### EXERCISE DATA
§

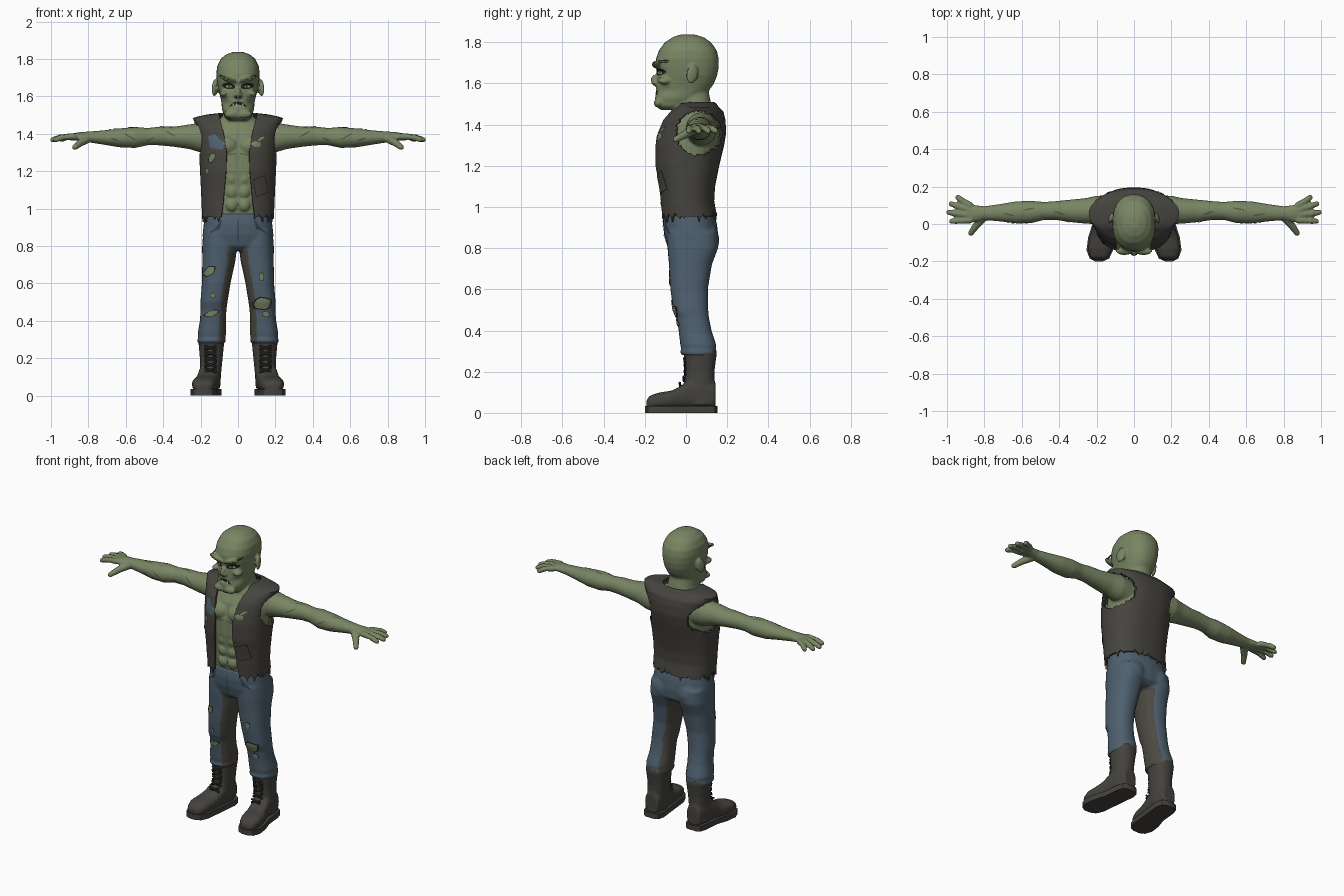
import bpy, bmesh, math, random
from mathutils import Vector, Matrix, Euler
from mathutils.bvhtree import BVHTree

if "Cube" in bpy.data.objects:
    bpy.data.objects.remove(bpy.data.objects["Cube"])
random.seed(4)
X, Y, Z = Vector((1, 0, 0)), Vector((0, 1, 0)), Vector((0, 0, 1))

def mat(name, r, g, b):
    m = bpy.data.materials.new(name)
    m.diffuse_color = (r, g, b, 1)
    m.use_nodes = True
    m.node_tree.nodes["Principled BSDF"].inputs["Base Color"].default_value = m.diffuse_color
    return m
SKIN = mat("green_skin", .19, .235, .125)
SCAR = mat("dark_green_skin", .085, .105, .052)
VEST = mat("charcoal_vest", .062, .058, .05)
JEAN = mat("blue_denim", .078, .118, .16)
INNER = mat("brown_inseam", .075, .068, .055)
BOOT = mat("boot_leather", .058, .055, .048)
DARK = mat("near_black", .016, .017, .013)
EYE = mat("dull_eye", .30, .29, .20)
SEAM = mat("dark_denim", .032, .05, .07)

def loft(bm, rings, u, v, e=2.2, n=28):
    """Closed skin through superellipse rings (centre, half u, half v)."""
    loops = []
    for c, a, b in rings:
        loop = []
        for i in range(n):
            s, k = math.sin(i * math.tau / n), math.cos(i * math.tau / n)
            p = Vector(c) + u * (a * math.copysign(abs(k) ** (2 / e), k)) \
                + v * (b * math.copysign(abs(s) ** (2 / e), s))
            loop.append(bm.verts.new(p))
        loops.append(loop)
    for p, q in zip(loops, loops[1:]):
        for i in range(n):
            bm.faces.new((p[i], p[i - 1], q[i - 1], q[i]))
    bm.faces.new(loops[0])
    bm.faces.new(loops[-1])

def stack(bm, rows, e=2.3):
    """Vertical loft from (z, x0, x1, y0, y1)."""
    loft(bm, [(((a + b) / 2, (c + d) / 2, z), (b - a) / 2, (d - c) / 2) for z, a, b, c, d in rows], X, Y, e)

def tube(bm, p, q, r0, r1):
    p, q = Vector(p), Vector(q)
    d = (q - p).normalized()
    u = d.cross(Z).normalized()
    loft(bm, [(p, r0, r0), (p.lerp(q, .5), (r0 + r1) / 2, (r0 + r1) / 2), (q - d * r1 * .6, r1, r1),
              (q, r1 * .45, r1 * .45)], u, u.cross(d), 2, 12)

def ball(bm, loc, size, rot=(0, 0, 0)):
    bmesh.ops.create_uvsphere(bm, u_segments=20, v_segments=12, radius=1,
                              matrix=Matrix.LocRotScale(Vector(loc), Euler(rot), Vector(size)))

def finish(name, bm, mats, voxel=0, solid=0, smooth=3, angle=45):
    bmesh.ops.recalc_face_normals(bm, faces=bm.faces[:])
    me = bpy.data.meshes.new(name)
    bm.to_mesh(me)
    bm.free()
    ob = bpy.data.objects.new(name, me)
    bpy.context.collection.objects.link(ob)
    if voxel:
        m = ob.modifiers.new("remesh", 'REMESH')
        m.mode, m.voxel_size = 'VOXEL', voxel
        m = ob.modifiers.new("smooth", 'SMOOTH')
        m.iterations = smooth
    if solid:
        m = ob.modifiers.new("solid", 'SOLIDIFY')
        m.thickness, m.offset = solid, 0
    if ob.modifiers:
        dg = bpy.context.evaluated_depsgraph_get()
        ob.data = bpy.data.meshes.new_from_object(ob.evaluated_get(dg))
        ob.modifiers.clear()
    ob.data.materials.clear()
    for m in mats:
        ob.data.materials.append(m)
    ob.data.shade_smooth()
    ob.data.set_sharp_from_angle(angle=math.radians(angle))
    return ob

# --- skin: head, neck, torso, arms, hands fused into one body
bm = bmesh.new()
stack(bm, [(z, -r, r, a, b) for z, r, a, b in [
    (1.472, .05, -.125, 0), (1.49, .072, -.148, .03), (1.53, .086, -.15, .07), (1.57, .089, -.146, .115),
    (1.60, .096, -.142, .136), (1.64, .106, -.14, .152), (1.68, .112, -.146, .159), (1.72, .116, -.146, .159),
    (1.76, .112, -.132, .15), (1.80, .093, -.103, .122), (1.825, .062, -.065, .085), (1.838, .025, -.025, .04)]])
stack(bm, [(z, -r, r, a, b) for z, r, a, b in [
    (.92, .165, -.09, .125), (1.0, .165, -.103, .115), (1.1, .168, -.112, .118), (1.2, .178, -.125, .138),
    (1.3, .183, -.126, .163), (1.4, .18, -.1, .172), (1.45, .145, -.07, .155), (1.49, .085, -.062, .125),
    (1.55, .074, -.062, .112), (1.62, .07, -.06, .11)]])
ball(bm, (0, -.145, 1.615), (.016, .026, .03), (.35, 0, 0))
for s in (-1, 1):
    ball(bm, (s * .05, -.142, 1.692), (.052, .022, .013), (0, -s * .28, 0))
    ball(bm, (s * .076, -.105, 1.615), (.024, .035, .017), (0, s * .3, 0))
    ball(bm, (s * .012, -.15, 1.604), (.013, .015, .01))
    ball(bm, (s * .124, .03, 1.645), (.013, .03, .047), (-.2, 0, s * .35))
    ball(bm, (s * .035, -.135, 1.505), (.04, .022, .022))
    ball(bm, (s * .07, -.09, 1.335), (.075, .05, .055))
    ball(bm, (s * .05, .0, 1.44), (.022, .085, .02), (.3, 0, -s * .25))
    for z in (1.02, 1.09, 1.16, 1.23):
        ball(bm, (s * .033, -.1, z), (.033, .024, .036))
    loft(bm, [((s * x, y, z), a, b) for x, y, z, a, b in [
        (.12, .075, 1.37, .07, .078), (.2, .075, 1.38, .076, .08), (.26, .07, 1.384, .068, .066),
        (.34, .07, 1.384, .06, .054), (.42, .072, 1.388, .05, .05), (.48, .07, 1.385, .048, .046),
        (.55, .064, 1.38, .06, .056), (.63, .062, 1.378, .059, .051), (.72, .06, 1.38, .046, .038),
        (.8, .058, 1.383, .037, .029), (.85, .056, 1.385, .045, .023), (.9, .058, 1.382, .054, .017)]], Y, Z, 2)
    for y0, x1, y1 in [(.097, .952, .15), (.073, .99, .112), (.046, 1.004, .064), (.02, .988, .014)]:
        mid = (s * (.88 + x1) / 2, (y0 + y1) / 2, 1.383)
        tube(bm, (s * .87, y0, 1.386), mid, .018, .016)
        tube(bm, mid, (s * x1, y1, 1.364), .017, .014)
    tube(bm, (s * .80, .04, 1.375), (s * .85, -.015, 1.348), .024, .02)
    tube(bm, (s * .842, -.006, 1.352), (s * .88, -.06, 1.322), .02, .015)
body = finish("body", bm, [SKIN], .0068, smooth=2, angle=180)
# dents pushed into the front: sockets, cheeks, mouth, breastbone
DENTS = [(.05, 1.655, .022, .014, .014), (-.05, 1.655, .022, .014, .014), (.07, 1.565, .02, .022, .012),
         (-.07, 1.565, .02, .022, .012), (0, 1.56, .04, .008, .008), (0, 1.3, .009, .12, .008)]
for v in body.data.vertices:
    if v.co.y < -.04:
        v.co.y += sum(d * math.exp(-((v.co.x - x) / a) ** 2 - ((v.co.z - z) / b) ** 2) for x, z, a, b, d in DENTS)

# --- torn vest: open-fronted shell with ragged hem and armholes
ROWS = [(.955, .187, -.12, .145, .088), (1.03, .19, -.124, .132, .078), (1.1, .193, -.13, .136, .072),
        (1.2, .198, -.147, .156, .062), (1.3, .203, -.147, .18, .06), (1.36, .206, -.136, .19, .068),
        (1.42, .214, -.112, .187, .08), (1.46, .226, -.078, .178, .09), (1.482, .236, -.045, .155, .098),
        (1.498, .165, -.035, .145, .1), (1.505, .105, -.02, .135, .1)]
bm = bmesh.new()
N, SUB, E, grid = 110, 5, 2.4, []
for k in range((len(ROWS) - 1) * SUB + 1):
    i = min(k // SUB, len(ROWS) - 2)
    t = k / SUB - i
    z, rx, y0, y1, xo = [a + (b - a) * t for a, b in zip(ROWS[i], ROWS[i + 1])]
    a0 = math.asin(min(.98, xo / rx) ** (E / 2))
    row = []
    for j in range(N + 1):
        a = a0 + (math.tau - 2 * a0) * j / N
        s, c = math.sin(a), math.cos(a)
        zz = z + (random.choice((-.028, -.012, .0, .016, .03)) * (j % 3 == 0) if k == 0 else 0)
        row.append(bm.verts.new((rx * math.copysign(abs(s) ** (2 / E), s), (y0 + y1) / 2
                   - (y1 - y0) / 2 * math.copysign(abs(c) ** (2 / E), c), zz)))
    grid.append(row)
for p, q in zip(grid, grid[1:]):
    for j in range(N):
        bm.faces.new((p[j], p[j + 1], q[j + 1], q[j]))
hole = lambda c: math.hypot((c.y - .058) / .108, (c.z - 1.358) / .108)
bmesh.ops.delete(bm, geom=[f for f in bm.faces if abs(f.calc_center_median().x) > .13
                           and hole(f.calc_center_median()) < 1], context='FACES')
for v in bm.verts:
    h = hole(v.co)
    if v.is_boundary and abs(v.co.x) > .13 and h < 1.3:
        f = random.uniform(.93, 1.06) / max(h, .5)
        v.co.y, v.co.z = .058 + (v.co.y - .058) * f, 1.358 + (v.co.z - 1.358) * f
vest = finish("vest", bm, [VEST], solid=.01, angle=50)

# --- jeans with brown inner-leg panels
bm = bmesh.new()
stack(bm, [(z, -r, r, a, b) for z, r, a, b in [
    (.972, .178, -.106, .136), (.92, .183, -.112, .15), (.86, .19, -.106, .157), (.80, .186, -.088, .152),
    (.775, .15, -.06, .12)]])
for s in (-1, 1):
    stack(bm, [(z, min(s * a, s * b), max(s * a, s * b), c, d) for z, a, b, c, d in [
        (.88, .02, .185, -.09, .15), (.8, .004, .192, -.09, .156), (.72, .014, .191, -.083, .126),
        (.6, .04, .193, -.076, .106), (.5, .056, .201, -.062, .108), (.46, .062, .2, -.045, .112),
        (.4, .064, .204, -.036, .124), (.33, .064, .216, -.028, .147), (.31, .067, .213, -.022, .144),
        (.295, .064, .219, -.03, .15), (.28, .07, .214, -.02, .144)]])
    ball(bm, (s * .085, .09, .84), (.08, .072, .085))
jeans = finish("jeans", bm, [JEAN, INNER], .0085, angle=180)
for p in jeans.data.polygons:
    side = -1 if p.center.x > 0 else 1
    if p.center.z < .8 and p.normal.x * side > .5:
        p.material_index = 1

# --- boots, soles and laces
for s, side in ((-1, "right"), (1, "left")):
    bm = bmesh.new()
    stack(bm, [(z, min(s * a, s * b), max(s * a, s * b), c, d) for z, a, b, c, d in [
        (.04, .095, .21, .0, .145), (.12, .09, .205, -.01, .138), (.2, .082, .204, -.004, .138),
        (.27, .075, .21, -.008, .147), (.285, .072, .213, -.013, .15), (.312, .074, .212, -.01, .148)]])
    loft(bm, [((s * x, y, t / 2 + .01), w, t / 2 - .01) for y, x, w, t in [
        (-.192, .187, .03, .062), (-.175, .185, .052, .084), (-.13, .182, .065, .099), (-.07, .174, .065, .108),
        (-.03, .164, .06, .128), (.02, .156, .058, .165), (.08, .15, .058, .17), (.143, .148, .045, .15)]], X, Z, 2.7)
    finish(side + "_boot", bm, [BOOT], .008, angle=180)
    bm = bmesh.new()
    ring = [(.187, -.2, .02), (.185, -.185, .052), (.183, -.14, .071), (.175, -.07, .07), (.16, .0, .062),
            (.15, .1, .063), (.149, .14, .052), (.149, .152, .03)]
    pts = [(s * (x + w), y) for x, y, w in ring] + [(s * (x - w), y) for x, y, w in reversed(ring)]
    f = bm.faces.new([bm.verts.new((x, y, 0)) for x, y in pts])
    g = bmesh.ops.extrude_face_region(bm, geom=[f])['geom']
    bmesh.ops.translate(bm, verts=[v for v in g if isinstance(v, bmesh.types.BMVert)], vec=(0, 0, .034))
    finish(side + "_sole", bm, [BOOT], angle=30)
    bm = bmesh.new()
    for k in range(5):
        z, y = .135 + k * .03, (-.034, -.016, -.01, -.01, -.012)[k]
        for d in (-1, 1):
            tube(bm, (s * .147 - d * .032, y + .006, z - .01), (s * .147 + d * .032, y + .004, z + .012), .006, .006)
    finish(side + "_laces", bm, [DARK])

# --- thin plates draped on surfaces: tears, patches, face details
TREE = {}
def patch(name, target, pts, m, off=.003, top=False):
    if target.name not in TREE:
        b = bmesh.new()
        b.from_mesh(target.data)
        TREE[target.name] = BVHTree.FromBMesh(b)
        b.free()
    d = Vector((0, 0, -1)) if top else Y
    line = [Vector(p).lerp(Vector(q), k / 4) for p, q in zip(pts, pts[1:] + pts[:1]) for k in range(4)]
    mid = sum(line, Vector((0, 0))) / len(line)
    bm, loops = bmesh.new(), []
    for f in (1, .75, .5, .25, .04):
        loop = []
        for p in line:
            p = mid.lerp(p, f)
            o = Vector((p.x, p.y, 3)) if top else Vector((p.x, -1, p.y))
            hit = TREE[target.name].ray_cast(o, d)[0] or TREE[target.name].find_nearest(o + d)[0]
            loop.append(bm.verts.new(hit - d * off))
        loops.append(loop)
    for p, q in zip(loops, loops[1:]):
        for i in range(len(line)):
            bm.faces.new((p[i - 1], p[i], q[i], q[i - 1]))
    bm.faces.new(loops[-1])
    return finish(name, bm, [m])

def blob(x, z, w, h, rot=0, jag=.3, n=10):
    out = []
    for i in range(n):
        a, r = i * math.tau / n, 1 - random.uniform(0, jag)
        p, q = w / 2 * r * math.cos(a), h / 2 * r * math.sin(a)
        out.append((x + p * math.cos(rot) - q * math.sin(rot), z + p * math.sin(rot) + q * math.cos(rot)))
    return out

def tear(name, target, x, z, w, h, rot=0):
    pts = blob(x, z, w, h, rot)
    patch(name + "_edge", target, [(x + (a - x) * 1.22, z + (b - z) * 1.22) for a, b in pts], DARK, .002)
    patch(name, target, pts, SKIN, .005)

for x, z, w, h, r in [(-.155, .665, .075, .045, .7), (.135, .49, .1, .075, 0), (-.135, .535, .03, .03, 0),
                      (-.14, .44, .09, .035, .3), (.125, .635, .03, .045, 0), (.15, .435, .045, .03, -.4)]:
    tear("jeans_tear", jeans, x, z, w, h, r)
tear("vest_tear", vest, -.14, 1.275, .03, .06, -.4)
tear("vest_tear", vest, -.165, 1.2, .022, .03, 0)
tear("vest_tear", vest, .125, 1.375, .05, .016, .6)
patch("vest_patch", vest, [(-.16, 1.385), (-.125, 1.4), (-.075, 1.345), (-.08, 1.315), (-.15, 1.325)], JEAN, .004)
patch("vest_pocket_edge", vest, [(.08, 1.155), (.145, 1.18), (.165, 1.085), (.095, 1.06)], DARK, .003)
patch("vest_pocket", vest, [(.084, 1.152), (.142, 1.173), (.161, 1.089), (.098, 1.066)], VEST, .006)
patch("fly_seam", jeans, [(-.003, .94), (.003, .94), (.003, .82), (-.003, .82)], SEAM)
for s in (-1, 1):
    patch("pocket_seam", jeans, [(s * .085, .94), (s * .092, .94), (s * .105, .9), (s * .15, .875), (s * .148, .868), (s * .098, .892)], SEAM)
    patch("eye_socket", body, blob(s * .05, 1.655, .074, .034, s * .15, .05, 14), DARK)
    patch("eye", body, blob(s * .049, 1.653, .034, .014, 0, 0, 12), EYE, .006)
    patch("pupil", body, blob(s * .047, 1.653, .011, .011, 0, 0, 8), DARK, .008)
    patch("brow", body, [(s * .012, 1.675), (s * .1, 1.704), (s * .098, 1.715), (s * .012, 1.689)], SCAR)
    patch("nostril", body, blob(s * .011, 1.599, .012, .014, 0, 0, 8), DARK, .003)
    patch("chest_crease", body, [(s * .012, 1.292), (s * .06, 1.282), (s * .06, 1.287), (s * .012, 1.298)], SCAR)
    for x, z, w, r in [(.36, 1.4, .08, .5), (.47, 1.37, .05, -.4), (.58, 1.385, .09, .5), (.66, 1.37, .05, .3)]:
        patch("arm_scar", body, blob(s * x, z, w, .009, s * r, .2), SCAR)
    for x, y, r in [(.4, .06, .3), (.56, .08, -.2), (.67, .05, .2)]:
        patch("arm_scar_top", body, blob(s * x, y, .07, .009, s * r, .2), SCAR, .003, True)
patch("mouth", body, [(-.05, 1.543), (-.03, 1.566), (0, 1.572), (.03, 1.566), (.05, 1.543), (.025, 1.553), (0, 1.557), (-.025, 1.553)], DARK)
for x in (-.026, .026, -.008):
    patch("tooth", body, [(x - .005, 1.551), (x + .005, 1.551), (x + .002, 1.566), (x - .002, 1.566)], EYE, .006)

§

### EXERCISE DESCRIPTION
Give again, word for word, every line of the listing above from the one with "bm.faces.new((p[i - 1], p[i], q[i], q[i" to the one with "for x, z, w, r", both inclusive, and nothing beyond them.

### RESPONSE TO THE TASK
            bm.faces.new((p[i - 1], p[i], q[i], q[i - 1]))
    bm.faces.new(loops[-1])
    return finish(name, bm, [m])

def blob(x, z, w, h, rot=0, jag=.3, n=10):
    out = []
    for i in range(n):
        a, r = i * math.tau / n, 1 - random.uniform(0, jag)
        p, q = w / 2 * r * math.cos(a), h / 2 * r * math.sin(a)
        out.append((x + p * math.cos(rot) - q * math.sin(rot), z + p * math.sin(rot) + q * math.cos(rot)))
    return out

def tear(name, target, x, z, w, h, rot=0):
    pts = blob(x, z, w, h, rot)
    patch(name + "_edge", target, [(x + (a - x) * 1.22, z + (b - z) * 1.22) for a, b in pts], DARK, .002)
    patch(name, target, pts, SKIN, .005)

for x, z, w, h, r in [(-.155, .665, .075, .045, .7), (.135, .49, .1, .075, 0), (-.135, .535, .03, .03, 0),
                      (-.14, .44, .09, .035, .3), (.125, .635, .03, .045, 0), (.15, .435, .045, .03, -.4)]:
    tear("jeans_tear", jeans, x, z, w, h, r)
tear("vest_tear", vest, -.14, 1.275, .03, .06, -.4)
tear("vest_tear", vest, -.165, 1.2, .022, .03, 0)
tear("vest_tear", vest, .125, 1.375, .05, .016, .6)
patch("vest_patch", vest, [(-.16, 1.385), (-.125, 1.4), (-.075, 1.345), (-.08, 1.315), (-.15, 1.325)], JEAN, .004)
patch("vest_pocket_edge", vest, [(.08, 1.155), (.145, 1.18), (.165, 1.085), (.095, 1.06)], DARK, .003)
patch("vest_pocket", vest, [(.084, 1.152), (.142, 1.173), (.161, 1.089), (.098, 1.066)], VEST, .006)
patch("fly_seam", jeans, [(-.003, .94), (.003, .94), (.003, .82), (-.003, .82)], SEAM)
for s in (-1, 1):
    patch("pocket_seam", jeans, [(s * .085, .94), (s * .092, .94), (s * .105, .9), (s * .15, .875), (s * .148, .868), (s * .098, .892)], SEAM)
    patch("eye_socket", body, blob(s * .05, 1.655, .074, .034, s * .15, .05, 14), DARK)
    patch("eye", body, blob(s * .049, 1.653, .034, .014, 0, 0, 12), EYE, .006)
    patch("pupil", body, blob(s * .047, 1.653, .011, .011, 0, 0, 8), DARK, .008)
    patch("brow", body, [(s * .012, 1.675), (s * .1, 1.704), (s * .098, 1.715), (s * .012, 1.689)], SCAR)
    patch("nostril", body, blob(s * .011, 1.599, .012, .014, 0, 0, 8), DARK, .003)
    patch("chest_crease", body, [(s * .012, 1.292), (s * .06, 1.282), (s * .06, 1.287), (s * .012, 1.298)], SCAR)
    for x, z, w, r in [(.36, 1.4, .08, .5), (.47, 1.37, .05, -.4), (.58, 1.385, .09, .5), (.66, 1.37, .05, .3)]:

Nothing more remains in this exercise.